- RECORD EXTRACTS -

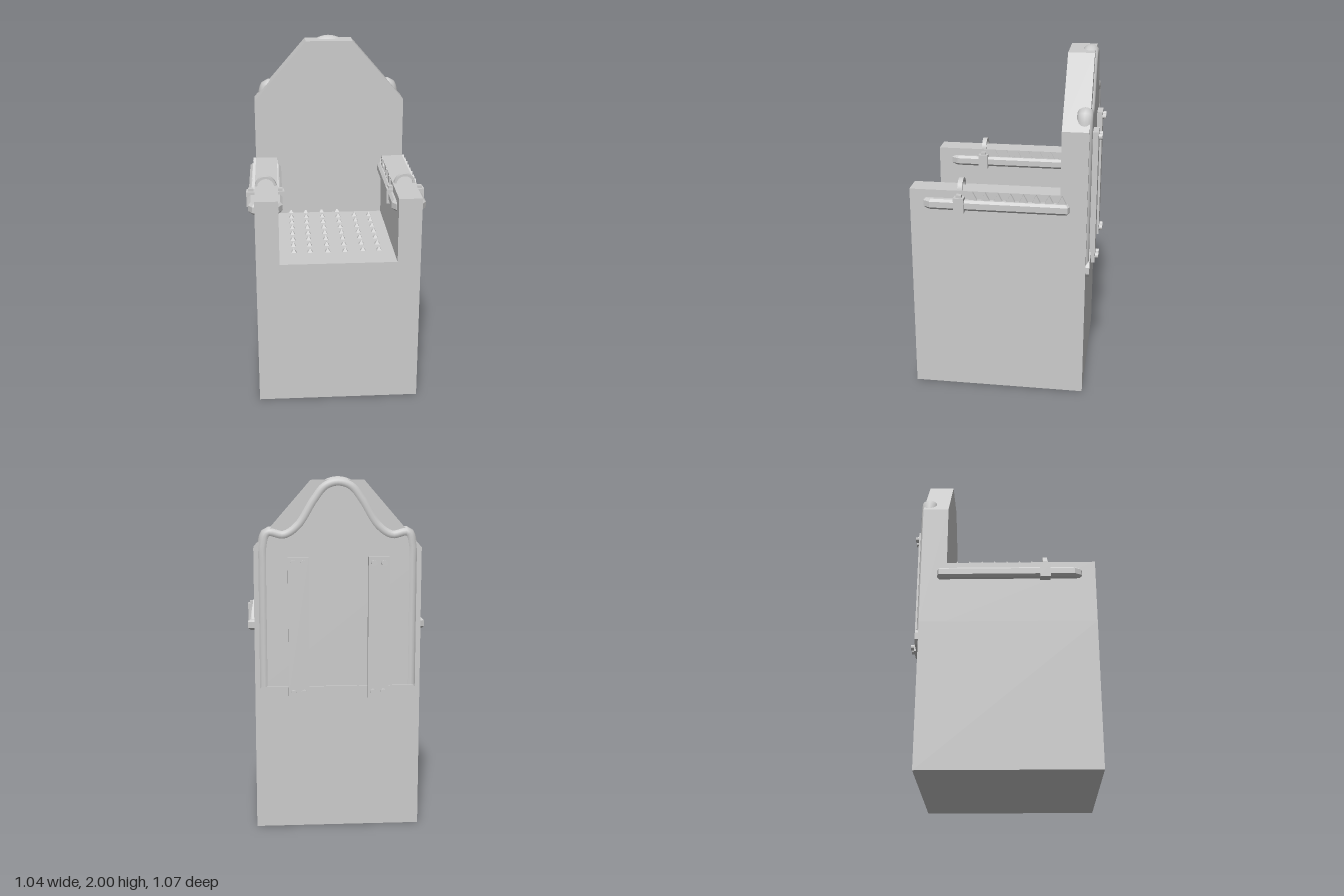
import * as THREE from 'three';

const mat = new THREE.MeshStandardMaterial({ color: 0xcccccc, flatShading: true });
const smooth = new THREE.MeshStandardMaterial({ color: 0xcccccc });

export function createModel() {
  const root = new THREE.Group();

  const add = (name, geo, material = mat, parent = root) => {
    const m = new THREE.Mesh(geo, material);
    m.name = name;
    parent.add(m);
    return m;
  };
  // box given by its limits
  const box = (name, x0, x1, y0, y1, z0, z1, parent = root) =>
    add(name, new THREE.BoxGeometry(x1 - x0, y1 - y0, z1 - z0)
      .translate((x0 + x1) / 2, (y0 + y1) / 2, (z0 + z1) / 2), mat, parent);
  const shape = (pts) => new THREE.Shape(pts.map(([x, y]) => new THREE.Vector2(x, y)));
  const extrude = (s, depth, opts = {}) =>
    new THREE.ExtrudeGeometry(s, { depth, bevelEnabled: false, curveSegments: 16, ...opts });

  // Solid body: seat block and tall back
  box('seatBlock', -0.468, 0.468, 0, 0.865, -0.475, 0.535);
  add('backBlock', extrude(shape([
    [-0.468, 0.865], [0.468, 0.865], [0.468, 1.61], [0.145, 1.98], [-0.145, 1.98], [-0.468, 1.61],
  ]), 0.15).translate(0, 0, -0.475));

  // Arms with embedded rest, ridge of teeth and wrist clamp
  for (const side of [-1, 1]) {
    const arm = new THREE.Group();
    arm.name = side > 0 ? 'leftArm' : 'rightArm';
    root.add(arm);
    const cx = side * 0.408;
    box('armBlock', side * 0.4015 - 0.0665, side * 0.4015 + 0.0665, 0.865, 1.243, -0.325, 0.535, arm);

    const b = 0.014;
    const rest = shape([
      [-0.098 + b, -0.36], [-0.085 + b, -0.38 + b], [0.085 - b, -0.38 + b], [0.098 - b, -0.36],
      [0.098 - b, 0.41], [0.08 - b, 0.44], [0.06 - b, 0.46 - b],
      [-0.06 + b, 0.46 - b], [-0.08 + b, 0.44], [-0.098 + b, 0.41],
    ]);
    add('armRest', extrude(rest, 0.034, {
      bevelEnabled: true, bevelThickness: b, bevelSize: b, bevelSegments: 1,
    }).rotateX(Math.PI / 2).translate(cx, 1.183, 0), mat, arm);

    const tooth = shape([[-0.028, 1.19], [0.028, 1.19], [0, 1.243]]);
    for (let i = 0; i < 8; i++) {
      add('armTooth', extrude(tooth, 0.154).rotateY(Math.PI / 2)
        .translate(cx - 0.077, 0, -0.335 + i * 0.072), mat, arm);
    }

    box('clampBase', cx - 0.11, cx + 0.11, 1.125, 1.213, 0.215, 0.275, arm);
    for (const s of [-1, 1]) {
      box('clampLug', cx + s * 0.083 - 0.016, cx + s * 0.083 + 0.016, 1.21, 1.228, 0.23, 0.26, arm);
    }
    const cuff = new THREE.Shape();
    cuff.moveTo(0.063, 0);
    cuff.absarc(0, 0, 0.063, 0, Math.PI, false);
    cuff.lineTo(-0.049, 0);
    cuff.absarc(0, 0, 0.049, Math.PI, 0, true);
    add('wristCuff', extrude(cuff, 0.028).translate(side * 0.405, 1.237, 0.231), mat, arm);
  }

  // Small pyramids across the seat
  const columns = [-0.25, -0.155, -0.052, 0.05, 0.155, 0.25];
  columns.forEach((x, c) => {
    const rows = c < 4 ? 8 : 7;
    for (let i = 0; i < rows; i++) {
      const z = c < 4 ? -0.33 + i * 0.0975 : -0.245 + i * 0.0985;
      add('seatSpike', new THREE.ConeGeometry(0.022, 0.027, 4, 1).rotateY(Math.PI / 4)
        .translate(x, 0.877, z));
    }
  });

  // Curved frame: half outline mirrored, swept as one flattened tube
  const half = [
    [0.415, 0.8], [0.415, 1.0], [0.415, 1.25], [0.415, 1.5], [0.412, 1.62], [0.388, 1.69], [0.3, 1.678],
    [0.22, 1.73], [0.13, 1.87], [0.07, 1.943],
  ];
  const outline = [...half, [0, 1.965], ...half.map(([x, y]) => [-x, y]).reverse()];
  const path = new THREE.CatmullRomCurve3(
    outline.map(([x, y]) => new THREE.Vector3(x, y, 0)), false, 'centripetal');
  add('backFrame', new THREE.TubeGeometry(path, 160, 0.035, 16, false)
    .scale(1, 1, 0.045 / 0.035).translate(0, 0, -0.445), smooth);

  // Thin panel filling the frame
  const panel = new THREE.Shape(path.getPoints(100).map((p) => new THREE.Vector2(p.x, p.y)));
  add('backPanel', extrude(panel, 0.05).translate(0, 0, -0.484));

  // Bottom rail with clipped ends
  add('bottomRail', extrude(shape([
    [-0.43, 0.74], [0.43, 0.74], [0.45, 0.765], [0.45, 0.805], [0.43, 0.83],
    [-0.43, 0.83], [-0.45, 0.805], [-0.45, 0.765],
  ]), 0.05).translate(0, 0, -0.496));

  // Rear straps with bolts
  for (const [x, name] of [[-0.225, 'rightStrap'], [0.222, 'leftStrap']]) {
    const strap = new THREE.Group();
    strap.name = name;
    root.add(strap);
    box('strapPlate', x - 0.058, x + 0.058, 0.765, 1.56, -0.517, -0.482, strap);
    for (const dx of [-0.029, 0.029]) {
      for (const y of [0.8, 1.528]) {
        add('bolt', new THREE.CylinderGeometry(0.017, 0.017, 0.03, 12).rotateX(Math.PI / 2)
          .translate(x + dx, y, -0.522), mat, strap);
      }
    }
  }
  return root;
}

...

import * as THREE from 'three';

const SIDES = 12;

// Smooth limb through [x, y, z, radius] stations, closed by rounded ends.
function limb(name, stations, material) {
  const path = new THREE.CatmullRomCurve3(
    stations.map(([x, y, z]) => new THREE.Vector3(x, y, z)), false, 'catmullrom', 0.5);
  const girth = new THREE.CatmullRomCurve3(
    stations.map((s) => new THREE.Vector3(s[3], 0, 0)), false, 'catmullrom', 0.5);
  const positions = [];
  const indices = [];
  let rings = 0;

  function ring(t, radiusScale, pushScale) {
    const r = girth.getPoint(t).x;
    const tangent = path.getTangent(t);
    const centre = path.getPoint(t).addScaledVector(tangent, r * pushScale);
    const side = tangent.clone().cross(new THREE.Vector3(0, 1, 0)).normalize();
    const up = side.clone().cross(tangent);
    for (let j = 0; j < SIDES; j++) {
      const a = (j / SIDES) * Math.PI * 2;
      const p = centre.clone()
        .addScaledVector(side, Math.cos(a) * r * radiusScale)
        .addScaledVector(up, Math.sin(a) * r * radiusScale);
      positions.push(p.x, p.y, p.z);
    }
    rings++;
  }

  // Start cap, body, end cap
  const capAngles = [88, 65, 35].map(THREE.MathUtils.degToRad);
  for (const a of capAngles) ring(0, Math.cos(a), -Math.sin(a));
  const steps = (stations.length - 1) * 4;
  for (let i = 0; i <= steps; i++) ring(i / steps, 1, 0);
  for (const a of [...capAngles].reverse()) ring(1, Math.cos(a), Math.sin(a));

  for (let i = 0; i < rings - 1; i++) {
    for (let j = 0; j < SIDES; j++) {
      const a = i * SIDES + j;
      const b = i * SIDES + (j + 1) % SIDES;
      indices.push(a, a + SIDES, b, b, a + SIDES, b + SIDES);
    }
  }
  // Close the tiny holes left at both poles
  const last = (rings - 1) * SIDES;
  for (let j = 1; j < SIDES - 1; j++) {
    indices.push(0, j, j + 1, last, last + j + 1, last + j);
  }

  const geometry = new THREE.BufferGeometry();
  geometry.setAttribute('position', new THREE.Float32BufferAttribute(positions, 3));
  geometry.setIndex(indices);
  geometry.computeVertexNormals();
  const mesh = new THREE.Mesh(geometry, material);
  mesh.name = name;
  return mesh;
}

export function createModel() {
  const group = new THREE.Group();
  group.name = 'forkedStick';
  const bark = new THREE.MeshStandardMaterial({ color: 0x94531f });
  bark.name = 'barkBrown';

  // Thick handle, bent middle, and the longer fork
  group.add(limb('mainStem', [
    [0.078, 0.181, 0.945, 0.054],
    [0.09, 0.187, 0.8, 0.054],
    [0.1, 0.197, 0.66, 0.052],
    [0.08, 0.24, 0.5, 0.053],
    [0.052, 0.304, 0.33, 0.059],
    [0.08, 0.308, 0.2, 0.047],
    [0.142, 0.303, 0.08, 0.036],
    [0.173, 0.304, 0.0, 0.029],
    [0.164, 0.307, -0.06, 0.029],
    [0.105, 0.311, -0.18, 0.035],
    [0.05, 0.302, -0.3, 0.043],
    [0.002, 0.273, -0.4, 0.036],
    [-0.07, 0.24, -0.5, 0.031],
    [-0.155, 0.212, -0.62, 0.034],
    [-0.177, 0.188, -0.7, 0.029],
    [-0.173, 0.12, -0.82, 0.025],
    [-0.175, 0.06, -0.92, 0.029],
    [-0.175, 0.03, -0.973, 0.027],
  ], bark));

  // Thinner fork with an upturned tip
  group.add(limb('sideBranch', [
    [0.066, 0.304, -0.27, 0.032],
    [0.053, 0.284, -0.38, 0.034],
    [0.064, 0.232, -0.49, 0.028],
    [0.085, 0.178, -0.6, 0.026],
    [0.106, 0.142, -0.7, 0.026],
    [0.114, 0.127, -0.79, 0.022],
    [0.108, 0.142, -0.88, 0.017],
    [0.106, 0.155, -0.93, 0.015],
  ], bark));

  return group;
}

- TASK INSTRUCTIONS -
Bring together all lines of the entries above in which the string "false" occurs.

- EXERCISE RESULT -
    new THREE.ExtrudeGeometry(s, { depth, bevelEnabled: false, curveSegments: 16, ...opts });
    cuff.absarc(0, 0, 0.063, 0, Math.PI, false);
    outline.map(([x, y]) => new THREE.Vector3(x, y, 0)), false, 'centripetal');
  add('backFrame', new THREE.TubeGeometry(path, 160, 0.035, 16, false)
    stations.map(([x, y, z]) => new THREE.Vector3(x, y, z)), false, 'catmullrom', 0.5);
    stations.map((s) => new THREE.Vector3(s[3], 0, 0)), false, 'catmullrom', 0.5);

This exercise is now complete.